┌──
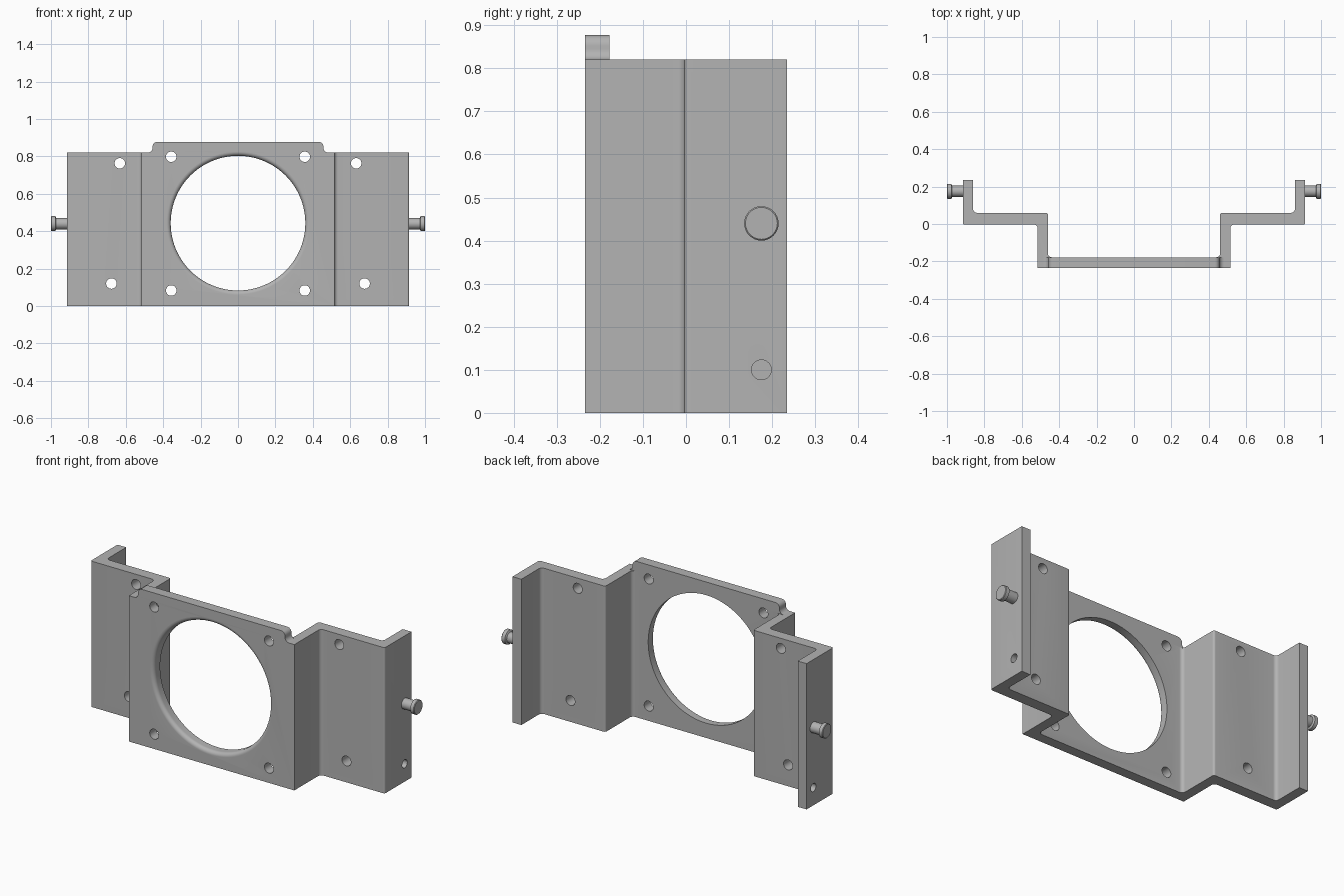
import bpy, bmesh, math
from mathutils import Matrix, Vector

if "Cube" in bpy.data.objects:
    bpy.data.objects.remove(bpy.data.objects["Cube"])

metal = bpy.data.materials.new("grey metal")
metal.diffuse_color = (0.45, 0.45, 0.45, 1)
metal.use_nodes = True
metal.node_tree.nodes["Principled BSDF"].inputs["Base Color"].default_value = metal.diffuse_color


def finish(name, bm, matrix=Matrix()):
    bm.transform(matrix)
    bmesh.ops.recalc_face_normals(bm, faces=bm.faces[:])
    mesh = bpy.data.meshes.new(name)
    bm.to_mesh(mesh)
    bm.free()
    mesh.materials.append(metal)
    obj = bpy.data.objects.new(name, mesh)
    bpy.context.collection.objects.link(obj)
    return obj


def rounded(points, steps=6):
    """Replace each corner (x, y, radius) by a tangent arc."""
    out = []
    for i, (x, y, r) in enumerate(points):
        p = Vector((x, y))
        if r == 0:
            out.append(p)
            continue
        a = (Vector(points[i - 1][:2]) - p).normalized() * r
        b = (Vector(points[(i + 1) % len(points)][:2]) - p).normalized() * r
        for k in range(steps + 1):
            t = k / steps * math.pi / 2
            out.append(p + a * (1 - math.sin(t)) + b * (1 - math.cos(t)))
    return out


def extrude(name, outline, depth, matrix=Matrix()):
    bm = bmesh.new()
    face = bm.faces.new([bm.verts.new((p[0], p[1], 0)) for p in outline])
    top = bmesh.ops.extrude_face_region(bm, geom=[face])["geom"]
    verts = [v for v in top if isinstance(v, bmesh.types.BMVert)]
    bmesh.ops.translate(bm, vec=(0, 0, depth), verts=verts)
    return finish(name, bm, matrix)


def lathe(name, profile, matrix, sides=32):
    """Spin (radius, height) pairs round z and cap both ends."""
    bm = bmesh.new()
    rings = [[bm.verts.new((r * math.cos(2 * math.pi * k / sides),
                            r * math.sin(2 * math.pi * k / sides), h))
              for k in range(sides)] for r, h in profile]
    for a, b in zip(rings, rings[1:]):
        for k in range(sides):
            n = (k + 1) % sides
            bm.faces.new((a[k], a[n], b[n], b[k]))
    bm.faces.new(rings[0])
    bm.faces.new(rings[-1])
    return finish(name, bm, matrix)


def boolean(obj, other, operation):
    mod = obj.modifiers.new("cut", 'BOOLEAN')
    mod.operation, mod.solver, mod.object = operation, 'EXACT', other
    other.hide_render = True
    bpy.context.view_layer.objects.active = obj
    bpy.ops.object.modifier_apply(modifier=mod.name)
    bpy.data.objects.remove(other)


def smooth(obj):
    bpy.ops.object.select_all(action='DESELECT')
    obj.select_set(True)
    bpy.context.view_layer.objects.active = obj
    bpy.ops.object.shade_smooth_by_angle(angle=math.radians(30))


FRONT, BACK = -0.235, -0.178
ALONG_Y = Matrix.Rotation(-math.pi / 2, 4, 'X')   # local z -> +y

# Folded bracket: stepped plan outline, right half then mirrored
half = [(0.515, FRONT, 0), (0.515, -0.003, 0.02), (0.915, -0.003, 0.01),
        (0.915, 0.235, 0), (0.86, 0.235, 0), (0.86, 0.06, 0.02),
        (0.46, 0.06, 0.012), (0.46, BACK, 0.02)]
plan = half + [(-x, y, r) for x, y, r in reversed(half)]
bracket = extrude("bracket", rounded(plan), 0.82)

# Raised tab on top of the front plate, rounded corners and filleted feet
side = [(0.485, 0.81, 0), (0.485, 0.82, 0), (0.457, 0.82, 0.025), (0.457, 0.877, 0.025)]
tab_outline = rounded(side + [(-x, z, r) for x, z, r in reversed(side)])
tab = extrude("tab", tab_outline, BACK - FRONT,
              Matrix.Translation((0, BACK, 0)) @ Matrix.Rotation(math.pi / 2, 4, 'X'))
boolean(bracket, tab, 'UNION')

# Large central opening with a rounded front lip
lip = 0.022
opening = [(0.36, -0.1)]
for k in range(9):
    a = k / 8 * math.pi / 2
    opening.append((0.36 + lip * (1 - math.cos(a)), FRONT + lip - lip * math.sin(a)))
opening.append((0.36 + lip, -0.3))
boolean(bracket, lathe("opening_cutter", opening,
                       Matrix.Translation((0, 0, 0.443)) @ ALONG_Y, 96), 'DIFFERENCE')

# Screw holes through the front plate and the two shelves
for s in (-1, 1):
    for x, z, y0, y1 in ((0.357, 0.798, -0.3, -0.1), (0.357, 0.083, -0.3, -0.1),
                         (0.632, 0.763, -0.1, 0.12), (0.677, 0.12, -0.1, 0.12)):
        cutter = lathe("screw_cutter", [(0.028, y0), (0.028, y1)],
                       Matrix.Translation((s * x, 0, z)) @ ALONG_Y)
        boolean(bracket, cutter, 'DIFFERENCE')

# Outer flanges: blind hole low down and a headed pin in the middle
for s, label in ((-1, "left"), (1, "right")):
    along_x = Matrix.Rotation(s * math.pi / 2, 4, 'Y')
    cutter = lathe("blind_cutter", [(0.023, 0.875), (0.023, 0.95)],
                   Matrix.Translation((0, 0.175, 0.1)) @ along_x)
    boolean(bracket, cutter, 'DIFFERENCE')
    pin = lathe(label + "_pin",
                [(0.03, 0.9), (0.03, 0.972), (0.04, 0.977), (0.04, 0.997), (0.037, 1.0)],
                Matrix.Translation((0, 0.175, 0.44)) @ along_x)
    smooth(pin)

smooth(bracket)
└──
┌──
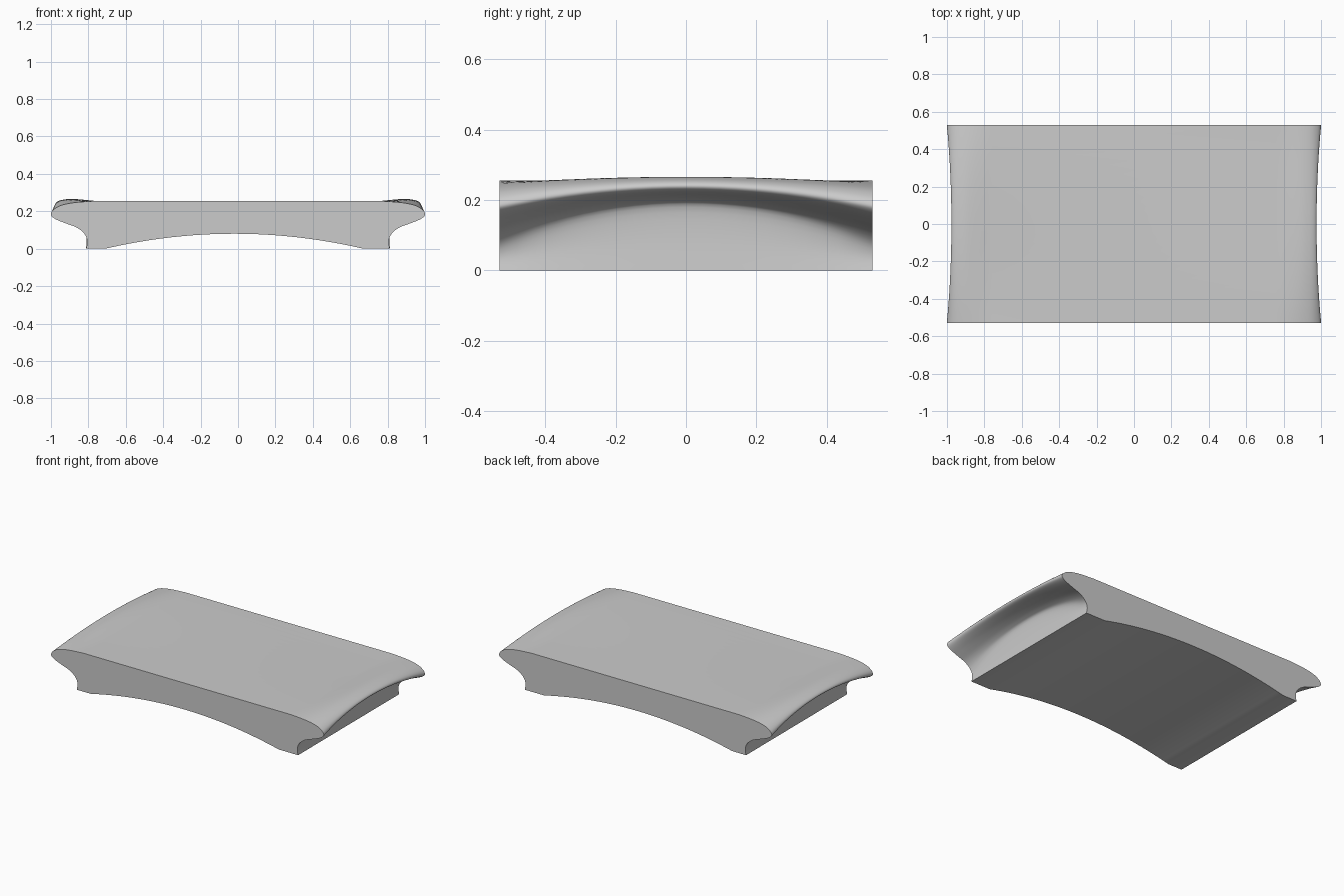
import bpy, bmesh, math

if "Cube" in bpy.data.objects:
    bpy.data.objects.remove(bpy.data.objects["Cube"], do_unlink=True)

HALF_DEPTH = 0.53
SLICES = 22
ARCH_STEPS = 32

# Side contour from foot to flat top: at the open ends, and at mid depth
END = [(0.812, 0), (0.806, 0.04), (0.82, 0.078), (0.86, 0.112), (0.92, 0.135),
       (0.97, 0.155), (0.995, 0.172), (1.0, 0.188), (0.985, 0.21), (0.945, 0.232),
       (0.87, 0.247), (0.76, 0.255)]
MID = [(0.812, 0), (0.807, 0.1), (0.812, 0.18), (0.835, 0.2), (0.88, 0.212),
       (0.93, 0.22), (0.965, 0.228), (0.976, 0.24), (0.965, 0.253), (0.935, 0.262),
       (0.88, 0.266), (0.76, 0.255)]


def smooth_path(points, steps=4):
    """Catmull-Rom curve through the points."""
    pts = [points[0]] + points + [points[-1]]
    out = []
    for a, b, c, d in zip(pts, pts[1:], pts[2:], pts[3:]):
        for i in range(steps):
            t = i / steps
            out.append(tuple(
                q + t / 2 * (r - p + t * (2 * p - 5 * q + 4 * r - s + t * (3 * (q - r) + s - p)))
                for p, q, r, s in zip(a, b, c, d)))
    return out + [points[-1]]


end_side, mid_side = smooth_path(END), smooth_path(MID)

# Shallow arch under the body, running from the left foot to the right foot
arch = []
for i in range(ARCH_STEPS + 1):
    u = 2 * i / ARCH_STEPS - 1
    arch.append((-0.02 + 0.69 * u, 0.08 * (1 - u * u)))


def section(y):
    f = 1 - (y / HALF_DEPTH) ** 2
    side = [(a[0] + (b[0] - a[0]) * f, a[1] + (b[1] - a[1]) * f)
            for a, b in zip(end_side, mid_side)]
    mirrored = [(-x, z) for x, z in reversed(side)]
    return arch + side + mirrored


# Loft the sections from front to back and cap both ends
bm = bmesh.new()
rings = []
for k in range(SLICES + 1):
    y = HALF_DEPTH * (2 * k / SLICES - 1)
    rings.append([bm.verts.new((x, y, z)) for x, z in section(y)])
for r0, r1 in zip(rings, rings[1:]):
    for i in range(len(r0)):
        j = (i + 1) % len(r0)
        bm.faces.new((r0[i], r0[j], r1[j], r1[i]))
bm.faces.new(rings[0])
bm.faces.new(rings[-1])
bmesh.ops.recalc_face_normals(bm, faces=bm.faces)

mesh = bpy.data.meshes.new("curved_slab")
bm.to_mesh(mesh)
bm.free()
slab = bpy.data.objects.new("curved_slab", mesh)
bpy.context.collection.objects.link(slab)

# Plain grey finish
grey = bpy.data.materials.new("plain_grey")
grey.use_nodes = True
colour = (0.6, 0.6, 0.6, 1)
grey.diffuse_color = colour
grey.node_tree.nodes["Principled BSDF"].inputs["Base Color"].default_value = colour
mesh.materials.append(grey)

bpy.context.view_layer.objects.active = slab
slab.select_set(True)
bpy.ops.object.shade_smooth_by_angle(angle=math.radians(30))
└──
┌──
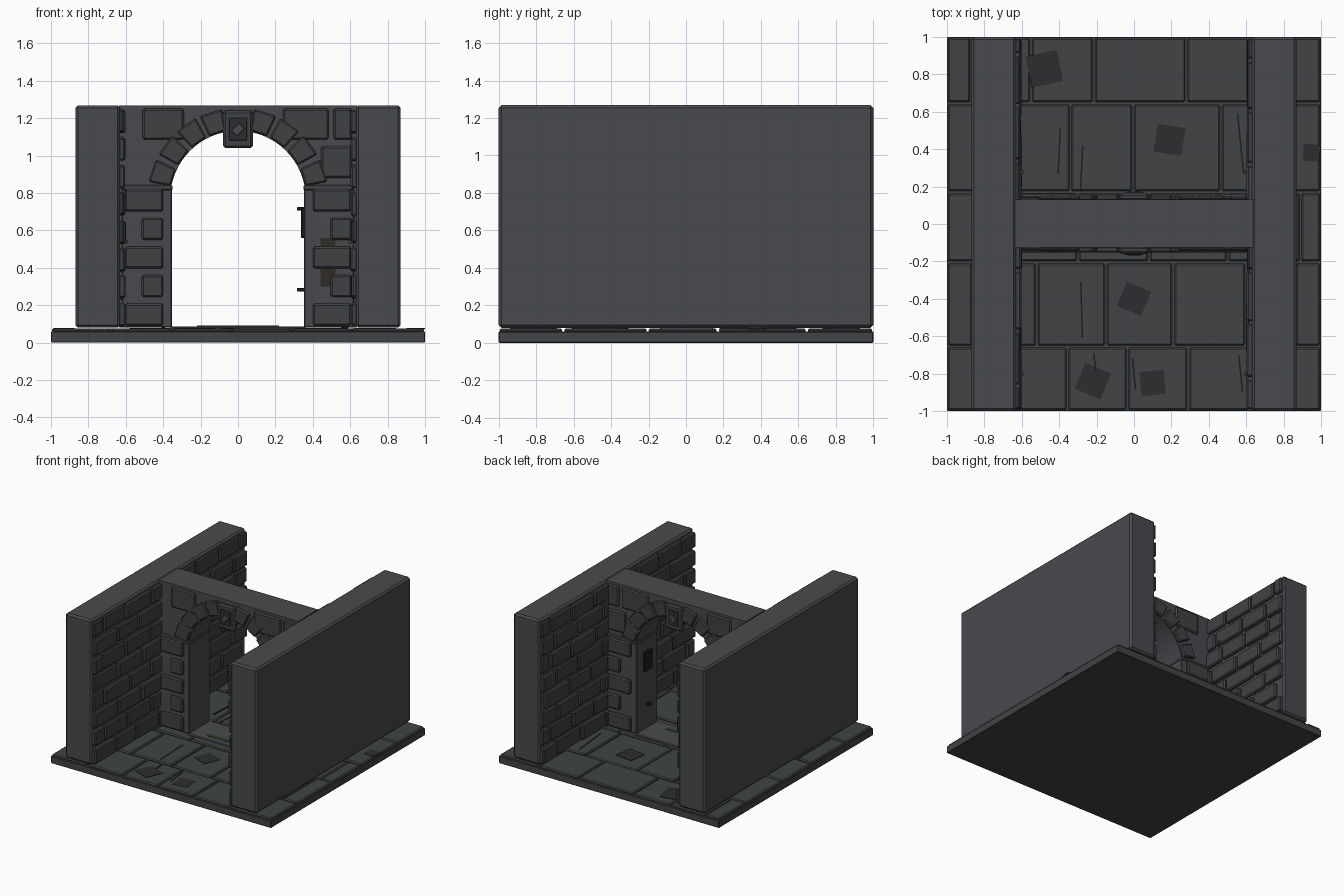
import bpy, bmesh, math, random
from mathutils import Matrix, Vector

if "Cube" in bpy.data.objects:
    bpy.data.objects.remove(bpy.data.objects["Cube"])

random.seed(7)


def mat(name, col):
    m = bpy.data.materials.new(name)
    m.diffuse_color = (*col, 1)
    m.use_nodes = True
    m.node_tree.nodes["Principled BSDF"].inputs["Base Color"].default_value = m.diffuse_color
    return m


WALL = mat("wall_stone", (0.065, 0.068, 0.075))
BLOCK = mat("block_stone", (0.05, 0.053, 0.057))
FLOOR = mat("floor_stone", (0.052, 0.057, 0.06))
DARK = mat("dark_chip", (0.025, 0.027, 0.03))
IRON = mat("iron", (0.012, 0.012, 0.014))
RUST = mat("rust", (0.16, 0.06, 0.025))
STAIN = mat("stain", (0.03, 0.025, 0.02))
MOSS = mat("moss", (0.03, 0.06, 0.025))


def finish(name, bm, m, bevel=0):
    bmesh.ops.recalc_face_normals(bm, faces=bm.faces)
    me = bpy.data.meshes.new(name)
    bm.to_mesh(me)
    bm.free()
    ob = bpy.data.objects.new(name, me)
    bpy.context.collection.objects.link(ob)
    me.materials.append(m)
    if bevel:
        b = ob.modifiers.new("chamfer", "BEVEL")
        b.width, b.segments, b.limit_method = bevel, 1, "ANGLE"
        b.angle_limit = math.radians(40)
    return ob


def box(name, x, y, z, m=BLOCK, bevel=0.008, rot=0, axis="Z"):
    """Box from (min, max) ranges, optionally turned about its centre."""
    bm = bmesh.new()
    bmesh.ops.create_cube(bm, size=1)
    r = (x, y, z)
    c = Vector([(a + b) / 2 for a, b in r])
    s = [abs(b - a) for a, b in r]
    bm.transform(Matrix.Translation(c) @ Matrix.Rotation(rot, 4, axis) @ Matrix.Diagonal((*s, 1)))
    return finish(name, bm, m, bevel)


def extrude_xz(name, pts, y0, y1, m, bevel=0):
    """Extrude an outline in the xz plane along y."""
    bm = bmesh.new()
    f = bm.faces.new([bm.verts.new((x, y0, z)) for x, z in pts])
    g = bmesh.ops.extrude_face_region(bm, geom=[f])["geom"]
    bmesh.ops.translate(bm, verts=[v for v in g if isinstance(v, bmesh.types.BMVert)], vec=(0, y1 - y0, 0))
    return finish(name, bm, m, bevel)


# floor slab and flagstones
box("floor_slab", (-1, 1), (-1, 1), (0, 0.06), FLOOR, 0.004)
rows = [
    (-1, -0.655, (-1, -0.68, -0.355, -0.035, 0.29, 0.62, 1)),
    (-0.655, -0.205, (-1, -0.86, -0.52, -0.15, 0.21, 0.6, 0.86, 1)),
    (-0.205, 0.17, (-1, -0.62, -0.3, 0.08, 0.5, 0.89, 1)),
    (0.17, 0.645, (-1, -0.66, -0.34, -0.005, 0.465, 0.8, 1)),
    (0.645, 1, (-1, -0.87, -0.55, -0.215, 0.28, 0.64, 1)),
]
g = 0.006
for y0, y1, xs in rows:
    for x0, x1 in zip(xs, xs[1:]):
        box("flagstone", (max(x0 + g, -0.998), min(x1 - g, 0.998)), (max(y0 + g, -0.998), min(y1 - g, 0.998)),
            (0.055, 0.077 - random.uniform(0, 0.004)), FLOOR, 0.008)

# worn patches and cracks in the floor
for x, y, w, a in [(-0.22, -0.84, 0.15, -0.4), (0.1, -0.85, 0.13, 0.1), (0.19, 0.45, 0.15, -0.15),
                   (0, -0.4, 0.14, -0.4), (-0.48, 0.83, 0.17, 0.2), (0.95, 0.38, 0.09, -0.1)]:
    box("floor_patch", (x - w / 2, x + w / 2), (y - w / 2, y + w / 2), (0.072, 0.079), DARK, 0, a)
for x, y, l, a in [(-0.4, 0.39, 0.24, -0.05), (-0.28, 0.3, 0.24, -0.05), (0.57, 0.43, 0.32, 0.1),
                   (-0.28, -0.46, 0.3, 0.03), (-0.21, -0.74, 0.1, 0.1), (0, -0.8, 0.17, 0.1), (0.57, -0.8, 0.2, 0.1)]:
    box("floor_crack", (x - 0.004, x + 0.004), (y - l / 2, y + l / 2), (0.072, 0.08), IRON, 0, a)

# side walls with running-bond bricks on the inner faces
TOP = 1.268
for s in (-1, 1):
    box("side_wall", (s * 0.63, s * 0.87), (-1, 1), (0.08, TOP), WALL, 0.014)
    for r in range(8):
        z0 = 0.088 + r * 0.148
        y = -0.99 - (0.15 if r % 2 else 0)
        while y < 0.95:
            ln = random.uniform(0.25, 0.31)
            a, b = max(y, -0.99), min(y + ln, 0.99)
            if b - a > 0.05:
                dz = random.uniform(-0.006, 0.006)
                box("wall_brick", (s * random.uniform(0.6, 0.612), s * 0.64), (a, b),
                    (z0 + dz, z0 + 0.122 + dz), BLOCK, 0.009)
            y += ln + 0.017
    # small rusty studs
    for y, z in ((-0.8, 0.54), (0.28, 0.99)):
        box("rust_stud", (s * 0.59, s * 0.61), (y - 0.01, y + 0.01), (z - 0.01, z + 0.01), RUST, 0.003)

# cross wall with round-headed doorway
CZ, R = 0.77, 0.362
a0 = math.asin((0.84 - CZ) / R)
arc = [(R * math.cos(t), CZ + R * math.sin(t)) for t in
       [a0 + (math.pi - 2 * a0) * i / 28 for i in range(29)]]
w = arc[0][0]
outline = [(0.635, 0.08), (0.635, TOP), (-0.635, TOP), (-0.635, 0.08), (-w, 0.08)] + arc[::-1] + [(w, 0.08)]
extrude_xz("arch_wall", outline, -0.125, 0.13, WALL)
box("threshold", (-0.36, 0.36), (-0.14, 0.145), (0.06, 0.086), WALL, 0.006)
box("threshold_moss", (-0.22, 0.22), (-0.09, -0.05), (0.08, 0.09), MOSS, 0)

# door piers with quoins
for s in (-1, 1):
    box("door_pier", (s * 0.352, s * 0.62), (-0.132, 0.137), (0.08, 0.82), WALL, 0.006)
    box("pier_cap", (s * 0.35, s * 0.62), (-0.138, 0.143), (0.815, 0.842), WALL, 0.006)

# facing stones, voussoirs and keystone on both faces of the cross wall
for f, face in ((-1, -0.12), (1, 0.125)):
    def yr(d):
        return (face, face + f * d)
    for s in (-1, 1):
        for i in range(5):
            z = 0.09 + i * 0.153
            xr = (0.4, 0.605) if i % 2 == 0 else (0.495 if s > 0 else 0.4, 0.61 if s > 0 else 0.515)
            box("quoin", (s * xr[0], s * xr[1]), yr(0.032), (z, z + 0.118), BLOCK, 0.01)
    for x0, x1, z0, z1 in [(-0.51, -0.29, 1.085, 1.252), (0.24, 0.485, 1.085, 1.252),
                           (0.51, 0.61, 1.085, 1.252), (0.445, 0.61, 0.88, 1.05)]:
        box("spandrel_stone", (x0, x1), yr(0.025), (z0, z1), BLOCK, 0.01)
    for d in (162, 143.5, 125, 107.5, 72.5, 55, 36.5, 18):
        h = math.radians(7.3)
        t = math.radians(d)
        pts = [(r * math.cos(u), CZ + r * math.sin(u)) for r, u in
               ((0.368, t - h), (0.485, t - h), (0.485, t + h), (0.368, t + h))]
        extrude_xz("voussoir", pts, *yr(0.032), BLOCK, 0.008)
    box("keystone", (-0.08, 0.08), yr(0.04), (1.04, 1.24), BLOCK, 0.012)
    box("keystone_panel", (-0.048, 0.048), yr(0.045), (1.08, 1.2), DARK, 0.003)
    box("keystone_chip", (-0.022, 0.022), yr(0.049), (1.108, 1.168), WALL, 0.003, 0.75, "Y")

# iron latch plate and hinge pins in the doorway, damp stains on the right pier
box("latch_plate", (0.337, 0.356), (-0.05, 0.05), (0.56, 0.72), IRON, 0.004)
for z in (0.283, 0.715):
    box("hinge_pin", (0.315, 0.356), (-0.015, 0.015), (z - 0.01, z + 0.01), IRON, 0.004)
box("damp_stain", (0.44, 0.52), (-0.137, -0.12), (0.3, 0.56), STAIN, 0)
└──
- _PROBLEM STATEMENT_
Please return only the lines above, starting at the line that has "bpy.context.collection.objects.link(ob)" and ending at the line that has "(0.055, 0.077 - random.uniform(0, 0.004)), FLOOR, 0.008)", keeping both and leaving each one unchanged.

- _EXERCISE SOLUTION_
    bpy.context.collection.objects.link(ob)
    me.materials.append(m)
    if bevel:
        b = ob.modifiers.new("chamfer", "BEVEL")
        b.width, b.segments, b.limit_method = bevel, 1, "ANGLE"
        b.angle_limit = math.radians(40)
    return ob


def box(name, x, y, z, m=BLOCK, bevel=0.008, rot=0, axis="Z"):
    """Box from (min, max) ranges, optionally turned about its centre."""
    bm = bmesh.new()
    bmesh.ops.create_cube(bm, size=1)
    r = (x, y, z)
    c = Vector([(a + b) / 2 for a, b in r])
    s = [abs(b - a) for a, b in r]
    bm.transform(Matrix.Translation(c) @ Matrix.Rotation(rot, 4, axis) @ Matrix.Diagonal((*s, 1)))
    return finish(name, bm, m, bevel)


def extrude_xz(name, pts, y0, y1, m, bevel=0):
    """Extrude an outline in the xz plane along y."""
    bm = bmesh.new()
    f = bm.faces.new([bm.verts.new((x, y0, z)) for x, z in pts])
    g = bmesh.ops.extrude_face_region(bm, geom=[f])["geom"]
    bmesh.ops.translate(bm, verts=[v for v in g if isinstance(v, bmesh.types.BMVert)], vec=(0, y1 - y0, 0))
    return finish(name, bm, m, bevel)


# floor slab and flagstones
box("floor_slab", (-1, 1), (-1, 1), (0, 0.06), FLOOR, 0.004)
rows = [
    (-1, -0.655, (-1, -0.68, -0.355, -0.035, 0.29, 0.62, 1)),
    (-0.655, -0.205, (-1, -0.86, -0.52, -0.15, 0.21, 0.6, 0.86, 1)),
    (-0.205, 0.17, (-1, -0.62, -0.3, 0.08, 0.5, 0.89, 1)),
    (0.17, 0.645, (-1, -0.66, -0.34, -0.005, 0.465, 0.8, 1)),
    (0.645, 1, (-1, -0.87, -0.55, -0.215, 0.28, 0.64, 1)),
]
g = 0.006
for y0, y1, xs in rows:
    for x0, x1 in zip(xs, xs[1:]):
        box("flagstone", (max(x0 + g, -0.998), min(x1 - g, 0.998)), (max(y0 + g, -0.998), min(y1 - g, 0.998)),
            (0.055, 0.077 - random.uniform(0, 0.004)), FLOOR, 0.008)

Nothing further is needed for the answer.